The Supreme Court May Set an Important Donor-Privacy Precedent
As I previously reported, we’ve been expecting news that the U.S. Supreme Court would agree to hear the case known as Americans for Prosperity Foundation v. Becerra. And on Friday, January 8, the high court agreed to review this case, which is exciting news for anyone interested in protecting donor privacy.
The case will be consolidated with another: Thomas More Law Center v. Becerra. Twenty-two amicus briefs have been filed in support of AFP et al.’s petition, including one from The Philanthropy Roundtable.
The court will render a final decision about whether “California’s requirement that charitable organizations that fundraise in the State disclose to the state Attorney General’s office the identities of their substantial contributors violates the constitutional freedom of association.”
The implications for protecting donor privacy across the country are astounding. If the court rules against the plaintiffs, this opens the door to the potential harassment and endangerment of donors when there is no compelling government interest in forcing disclosure. And there are many other reasons why donors may want to protect their identity when supporting charitable causes, as we explain here. This case should be of concern to all donors, whether they give in the millions or the hundreds.

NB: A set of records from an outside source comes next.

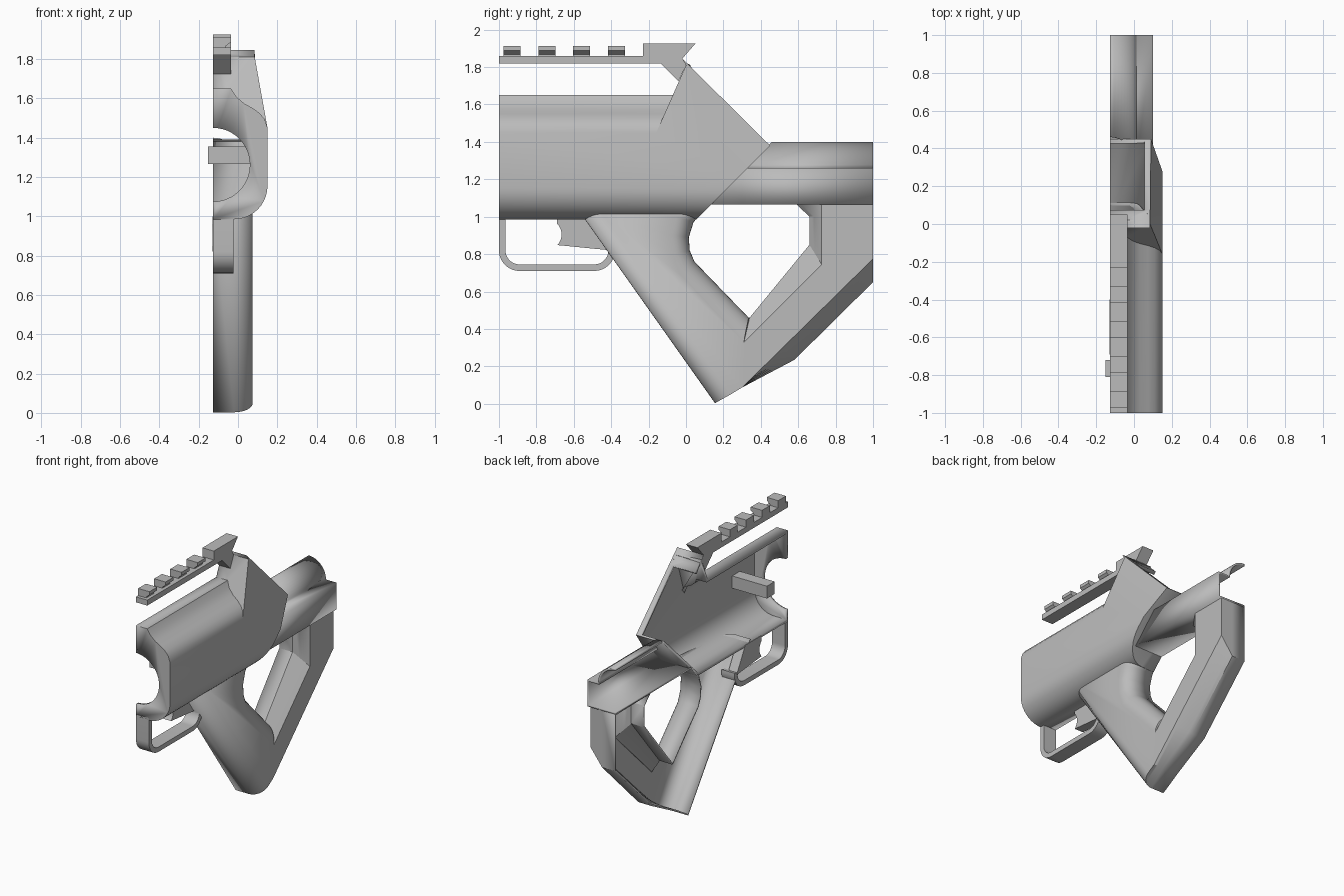
import bpy, bmesh
from math import sin, cos, pi, radians

cube = bpy.data.objects.get("Cube")
if cube:
    bpy.data.objects.remove(cube)

CUT = -0.127   # open middle plane of the half shell

grey = bpy.data.materials.new("plain grey")
grey.use_nodes = True
grey.diffuse_color = (0.5, 0.5, 0.5, 1)
grey.node_tree.nodes["Principled BSDF"].inputs["Base Color"].default_value = (0.5, 0.5, 0.5, 1)


def make(name, faces, shell=0.0, smooth=0):
    """Object from a list of point lists, welded, optionally thickened inward."""
    bm = bmesh.new()
    for f in faces:
        bm.faces.new([bm.verts.new(p) for p in f])
    bmesh.ops.remove_doubles(bm, verts=bm.verts, dist=0.0005)
    bmesh.ops.recalc_face_normals(bm, faces=bm.faces)
    # the outermost side face must look towards +x
    side = max(bm.faces, key=lambda f: f.calc_center_median().x + abs(f.normal.x))
    if side.normal.x < 0:
        bmesh.ops.reverse_faces(bm, faces=bm.faces)
    me = bpy.data.meshes.new(name)
    bm.to_mesh(me)
    bm.free()
    me.materials.append(grey)
    ob = bpy.data.objects.new(name, me)
    bpy.context.collection.objects.link(ob)
    if shell:
        mod = ob.modifiers.new("wall", "SOLIDIFY")
        mod.thickness, mod.offset = shell, -1
    if smooth:
        bpy.ops.object.select_all(action="DESELECT")
        ob.select_set(True)
        bpy.context.view_layer.objects.active = ob
        bpy.ops.object.shade_smooth_by_angle(angle=radians(smooth))
    return ob


def arc(cx, cy, r, a0, a1, n=10):
    angles = [radians(a0 + (a1 - a0) * i / n) for i in range(n + 1)]
    return [(cx + r * cos(a), cy + r * sin(a)) for a in angles]


def strips(a, b):
    """Quads joining two open point rows."""
    return [[a[i], a[i + 1], b[i + 1], b[i]] for i in range(len(a) - 1)]


def prism(name, outline, x0, x1, smooth=0):
    """Solid with a (y, z) outline, running along x."""
    a = [(x0, y, z) for y, z in outline]
    b = [(x1, y, z) for y, z in outline]
    return make(name, strips(a + a[:1], b + b[:1]) + [a, b], smooth=smooth)


# Receiver with the raised sight wedge
def front_y(z):
    return (z - 1.81) * 0.441


def rear_y(z):
    return z - 0.93


upper = [(CUT, 1.65), (-0.035, 1.65), (-0.01, 1.61), (0.03, 1.575),
         (0.075, 1.55), (0.11, 1.525), (0.135, 1.495), (0.15, 1.45)]
lower = [(0.15, 1.21)] + arc(-0.02, 1.155, 0.17, 0, -90) + [(CUT, 0.985)]
section = upper + lower
nose = [(x, -1, z) for x, z in section]
upper_end = [(x, front_y(z), z) for x, z in upper]
lower_end = [(x, rear_y(z), z) for x, z in lower]
bore = [(x, -1, z) for x, z in arc(CUT, 1.2625, 0.1875, -90, 90, 24)]

lip_low, lip_top = (0.085, 0, 1.81), (0.085, -0.02, 1.845)
heel = (0.09, 0.45, 1.38)


def at_cut(p):
    return (CUT, p[1], p[2])


def on_slope(x, y):
    t = (y + 0.02) / 0.47
    return (x, y, 1.845 - 0.465 * t)


port_top, port_end = on_slope(0.055, 0.075), on_slope(0.055, 0.44)
edge_top, edge_end = on_slope(0.086, 0.075), on_slope(0.09, 0.44)
faces = strips(nose, upper_end + lower_end)
faces += [
    nose + bore,
    [upper_end[-1], lower_end[0], heel, edge_end, edge_top, lip_top, lip_low],
    upper_end + [lip_low, at_cut(lip_low)],
    [lip_low, lip_top, at_cut(lip_top), at_cut(lip_low)],
    [lip_top, edge_top, port_top, at_cut(port_top), at_cut(lip_top)],
    [edge_top, edge_end, port_end, port_top],
    [edge_end, heel, at_cut(heel), at_cut(port_end), port_end],
    lower_end + [at_cut(heel), heel],
]
make("receiver_shell", faces, shell=0.025, smooth=25)

# Rear stock: rounded tube on a square channel
channel = arc(CUT, 1.26, 0.14, 90, 0, 12) + [(0.1, 1.26), (0.1, 1.065), (CUT, 1.065)]
make("stock_tube", strips([(x, rear_y(z) - 0.01, z) for x, z in channel],
                          [(x, 1, z) for x, z in channel]), shell=0.015, smooth=30)

# Grip loop: base outline, matching outline on the outer face, rounded or bevelled
loop = [
    ((-0.565, 1.02), (-0.45, 1.02), 1),
    ((0.155, 0.003), (0.239, 0.05), 1),
    ((0.3, 0.087), (0.3, 0.087), 0),
    ((0.58, 0.235), (0.52, 0.303), 0),
    ((1, 0.65), (1, 0.775), 0),
    ((1, 1.067), (1, 1.067), 0),
    ((0.59, 1.067), (0.725, 1.067), 0),
    ((0.66, 1.0), (0.725, 1.0), 0),
    ((0.66, 0.85), (0.725, 0.745), 0),
    ((0.34, 0.46), (0.31, 0.33), 0),
    ((0.335, 0.46), (0.308, 0.331), 1),
    ((0.045, 0.76), (-0.03, 0.69), 1),
    ((0.02, 0.82), (-0.07, 0.8), 1),
    ((0.015, 0.89), (-0.075, 0.9), 1),
    ((0.04, 0.97), (-0.05, 1.0), 1),
    ((0.12, 1.067), (-0.02, 1.05), 1),
]
rings = [[(CUT, *base) for base, top, rounded in loop]]
STEPS = 8
for k in range(STEPS + 1):
    a = pi / 2 * k / STEPS
    row = []
    for base, top, rounded in loop:
        t = 1 - cos(a) if rounded else sin(a)
        row.append((-0.02 + 0.095 * sin(a),
                    base[0] + (top[0] - base[0]) * t,
                    base[1] + (top[1] - base[1]) * t))
    rings.append(row)
faces = [q for a, b in zip(rings, rings[1:]) for q in strips(a, b)] + [rings[-1]]
# drop the collapsed corners of unbevelled points
faces = [list(dict.fromkeys(f)) for f in faces]
make("grip_loop", faces, shell=0.012, smooth=28)

# Trigger guard and trigger
outer = [(-1, 1)] + arc(-0.89, 0.82, 0.11, 180, 270) + arc(-0.49, 0.82, 0.11, 270, 370)
inner = [(-0.965, 1)] + arc(-0.89, 0.82, 0.075, 180, 270) + arc(-0.49, 0.82, 0.075, 270, 370)
prism("trigger_guard", outer + inner[::-1], CUT, -0.022, smooth=30)
prism("trigger", arc(-0.745, 0.905, 0.08, -45, 45) + [(-0.69, 1.0), (-0.5, 1.0), (-0.4, 0.82)],
      -0.13, -0.06, smooth=30)

# Charging handle reaching across the receiver
prism("charging_handle", [(-0.81, 1.265), (-0.72, 1.265), (-0.72, 1.355), (-0.81, 1.355)],
      -0.152, 0.13)

# Top rail with its dovetail teeth
prism("top_rail", [(-1, 1.82), (-0.135, 1.82), (-0.04, 1.725), (0, 1.81), (-0.02, 1.845),
                   (0.05, 1.925), (-0.23, 1.925), (-0.23, 1.86), (-1, 1.86)], CUT, -0.035)
tooth = [(CUT, 1.86), (-0.06, 1.86), (-0.06, 1.868), (-0.035, 1.888), (-0.035, 1.912), (CUT, 1.912)]
for i in range(4):
    y = -0.975 + 0.186 * i
    a = [(x, y, z) for x, z in tooth]
    b = [(x, y + 0.09, z) for x, z in tooth]
    make(f"rail_tooth_{i + 1}", strips(a + a[:1], b + b[:1]) + [a, b])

Many view California as the first state to push the boundaries of threats to philanthropic freedom. Whether it’s the forced disclosure of donor names or the slippery slope of mandating the composition of corporate boards, the Roundtable has a special focus on protecting the rights of all donors from encroachment by the state of California, knowing that what happens there may open the door to similar actions elsewhere.